> [What is needed]: The answer consists only of the lines from the beginning of the listing below to the line holding "pts.append(Vector(c) + u", inclusive, with every picture removed.

> [Record set]:
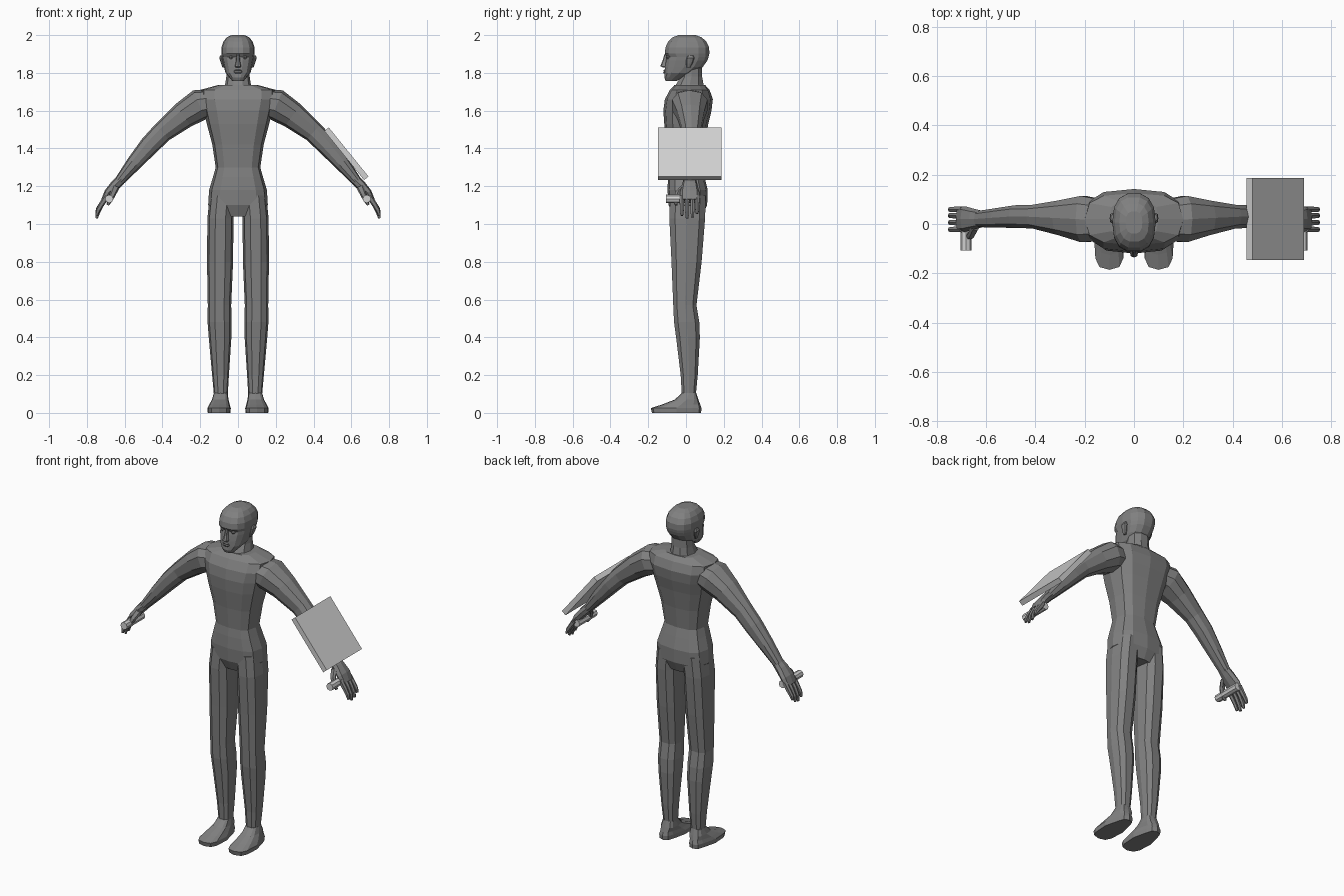
import bpy, bmesh, math
from mathutils import Vector, Matrix


def material(name, v):
    m = bpy.data.materials.new(name)
    m.diffuse_color = (v, v, v, 1)
    return m


BODY = material("mid_grey", 0.22)
GEAR = material("light_grey", 0.64)
X, Y, Z = Vector((1, 0, 0)), Vector((0, 1, 0)), Vector((0, 0, 1))


def finish(name, bm, mat, mirror):
    bmesh.ops.recalc_face_normals(bm, faces=bm.faces)
    me = bpy.data.meshes.new(name)
    bm.to_mesh(me)
    bm.free()
    me.materials.append(mat)
    ob = bpy.data.objects.new(name, me)
    bpy.context.collection.objects.link(ob)
    if mirror:
        ob.modifiers.new("mirror", 'MIRROR')
    return ob


def ring(c, u, v, n, power):
    """Rounded-box cross-section around c with half axes u and v."""
    pts = []
    for i in range(n):
        a = 2 * math.pi * i / n
        ca, sa = math.cos(a), math.sin(a)
        pts.append(Vector(c) + u * math.copysign(abs(ca) ** power, ca)
                   + v * math.copysign(abs(sa) ** power, sa))
    return pts


def loft(name, rings, mirror=False, mat=BODY):
    bm = bmesh.new()
    rows = [[bm.verts.new(p) for p in r] for r in rings]
    n = len(rows[0])
    for a, b in zip(rows, rows[1:]):
        for i in range(n):
            j = (i + 1) % n
            bm.faces.new((a[i], a[j], b[j], b[i]))
    bm.faces.new(rows[0])
    bm.faces.new(rows[-1])
    return finish(name, bm, mat, mirror)


def stack(name, rows, n=12, power=0.75, mirror=False):
    """Rows of z, x min, x max, y front, y back."""
    rings = [ring(((x0 + x1) / 2, (y0 + y1) / 2, z), X * (x1 - x0) / 2,
                  Y * (y1 - y0) / 2, n, power) for z, x0, x1, y0, y1 in rows]
    return loft(name, rings, mirror)


def centred(name, rows, n=12, power=0.75):
    return stack(name, [(z, -w, w, f, b) for z, w, f, b in rows], n, power)


def limb(name, rows, n=8, power=0.85):
    """Rows of centre x, y, z, half thickness, half depth; bends in the xz plane."""
    pts = [Vector(r[:3]) for r in rows]
    rings = []
    for i, r in enumerate(rows):
        d = pts[min(i + 1, len(pts) - 1)] - pts[max(i - 1, 0)]
        across = Vector((-d.z, 0, d.x)).normalized()
        rings.append(ring(pts[i], across * r[3], Y * r[4], n, power))
    return loft(name, rings, True)


# Torso and neck
centred("torso", [
    (1.04, .11, -.065, .085), (1.10, .158, -.092, .112), (1.18, .153, -.098, .115),
    (1.25, .132, -.095, .098), (1.30, .118, -.09, .085), (1.42, .136, -.10, .098),
    (1.53, .165, -.115, .118), (1.60, .182, -.12, .135), (1.66, .20, -.112, .142),
    (1.71, .20, -.085, .125), (1.737, .10, -.06, .10)], power=0.7)
centred("neck", [(1.69, .09, -.075, .105), (1.74, .068, -.055, .096),
                 (1.78, .062, -.03, .088), (1.85, .06, -.02, .085)], 10, 0.9)

# Head with a recessed eye line under the brow
centred("head", [
    (1.757, .030, -.108, -.05), (1.775, .045, -.116, -.01), (1.80, .066, -.114, .045),
    (1.83, .074, -.113, .09), (1.865, .082, -.108, .115), (1.885, .085, -.103, .122),
    (1.902, .088, -.115, .126), (1.935, .088, -.111, .125), (1.965, .078, -.097, .110),
    (1.988, .060, -.073, .085), (2.0, .034, -.04, .052)], 14, 0.8)
stack("nose", [(1.828, -.014, .014, -.122, -.09), (1.835, -.017, .017, -.136, -.09),
               (1.865, -.010, .010, -.124, -.09), (1.90, -.008, .008, -.114, -.09)], 8)
stack("lips", [(1.796, -.016, .016, -.117, -.09), (1.803, -.024, .024, -.121, -.09),
               (1.809, -.025, .025, -.117, -.09), (1.814, -.022, .022, -.120, -.09),
               (1.819, -.012, .012, -.115, -.09)], 8)
stack("eye", [(1.874, .024, .044, -.101, -.07), (1.883, .019, .049, -.105, -.07),
              (1.892, .024, .044, -.101, -.07)], 8, 0.9, True)
stack("ear", [(1.828, .068, .082, .004, .022), (1.85, .074, .090, 0, .035),
              (1.88, .078, .099, .002, .045), (1.893, .080, .094, .012, .038)],
      8, 0.8, True)

# Legs and feet
stack("leg", [
    (1.15, .015, .150, -.088, .108), (1.03, .024, .162, -.092, .105),
    (.80, .026, .164, -.08, .086), (.57, .036, .160, -.07, .058),
    (.48, .034, .161, -.066, .073), (.40, .035, .155, -.055, .076),
    (.20, .048, .137, -.03, .064), (.10, .054, .128, -.024, .054),
    (.06, .054, .130, -.03, .06)], 10, 0.8, True)
foot = stack("foot", [
    (0, .040, .160, -.18, .08), (.025, .038, .162, -.186, .082),
    (.045, .044, .152, -.125, .075), (.07, .05, .138, -.06, .066),
    (.105, .055, .128, -.022, .054)], 12, 0.62, True)
for v in foot.data.vertices:  # narrower heel
    if v.co.y > 0 and v.co.z < .06:
        v.co.x = .097 + (v.co.x - .097) * .72

# Arms
limb("arm", [
    (.12, .015, 1.645, .07, .085), (.205, .02, 1.63, .084, .098),
    (.29, .025, 1.575, .072, .074), (.40, .03, 1.487, .056, .05),
    (.47, .03, 1.415, .052, .048), (.55, .025, 1.322, .041, .041),
    (.63, .02, 1.225, .026, .034)], 10)

# Hands: palm, four curled fingers, thumb
limb("palm", [(.615, .02, 1.24, .026, .033), (.65, .02, 1.205, .027, .042),
              (.685, .02, 1.165, .024, .052), (.708, .02, 1.125, .017, .05)])
for i, (y, drop) in enumerate([(-.022, .015), (.006, 0), (.034, .006), (.059, .026)]):
    limb(f"finger_{i + 1}", [
        (.695, y, 1.145, .016, .013), (.722, y, 1.105, .014, .0125),
        (.741, y, 1.065 + drop / 2, .012, .0115),
        (.749, y, 1.030 + drop, .007, .008)], 6)
limb("thumb", [(.645, -.012, 1.20, .02, .016), (.66, -.042, 1.165, .017, .016),
               (.676, -.055, 1.128, .013, .013), (.69, -.052, 1.10, .007, .008)], 6)

# Bars held in both hands
loft("hand_grip", [ring((.682, y, 1.133), X * .022, Z * .022, 8, 1)
                   for y in (-.107, .065)], True, GEAR)

# Square plate over one forearm
bm = bmesh.new()
bmesh.ops.create_cube(bm, size=1, matrix=Matrix.LocRotScale(
    Vector((.574, .02, 1.372)), Matrix.Rotation(math.radians(51), 3, 'Y'),
    Vector((.334, .334, .03))))
finish("forearm_plate", bm, GEAR, False)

> [Response box]:
import bpy, bmesh, math
from mathutils import Vector, Matrix


def material(name, v):
    m = bpy.data.materials.new(name)
    m.diffuse_color = (v, v, v, 1)
    return m


BODY = material("mid_grey", 0.22)
GEAR = material("light_grey", 0.64)
X, Y, Z = Vector((1, 0, 0)), Vector((0, 1, 0)), Vector((0, 0, 1))


def finish(name, bm, mat, mirror):
    bmesh.ops.recalc_face_normals(bm, faces=bm.faces)
    me = bpy.data.meshes.new(name)
    bm.to_mesh(me)
    bm.free()
    me.materials.append(mat)
    ob = bpy.data.objects.new(name, me)
    bpy.context.collection.objects.link(ob)
    if mirror:
        ob.modifiers.new("mirror", 'MIRROR')
    return ob


def ring(c, u, v, n, power):
    """Rounded-box cross-section around c with half axes u and v."""
    pts = []
    for i in range(n):
        a = 2 * math.pi * i / n
        ca, sa = math.cos(a), math.sin(a)
        pts.append(Vector(c) + u * math.copysign(abs(ca) ** power, ca)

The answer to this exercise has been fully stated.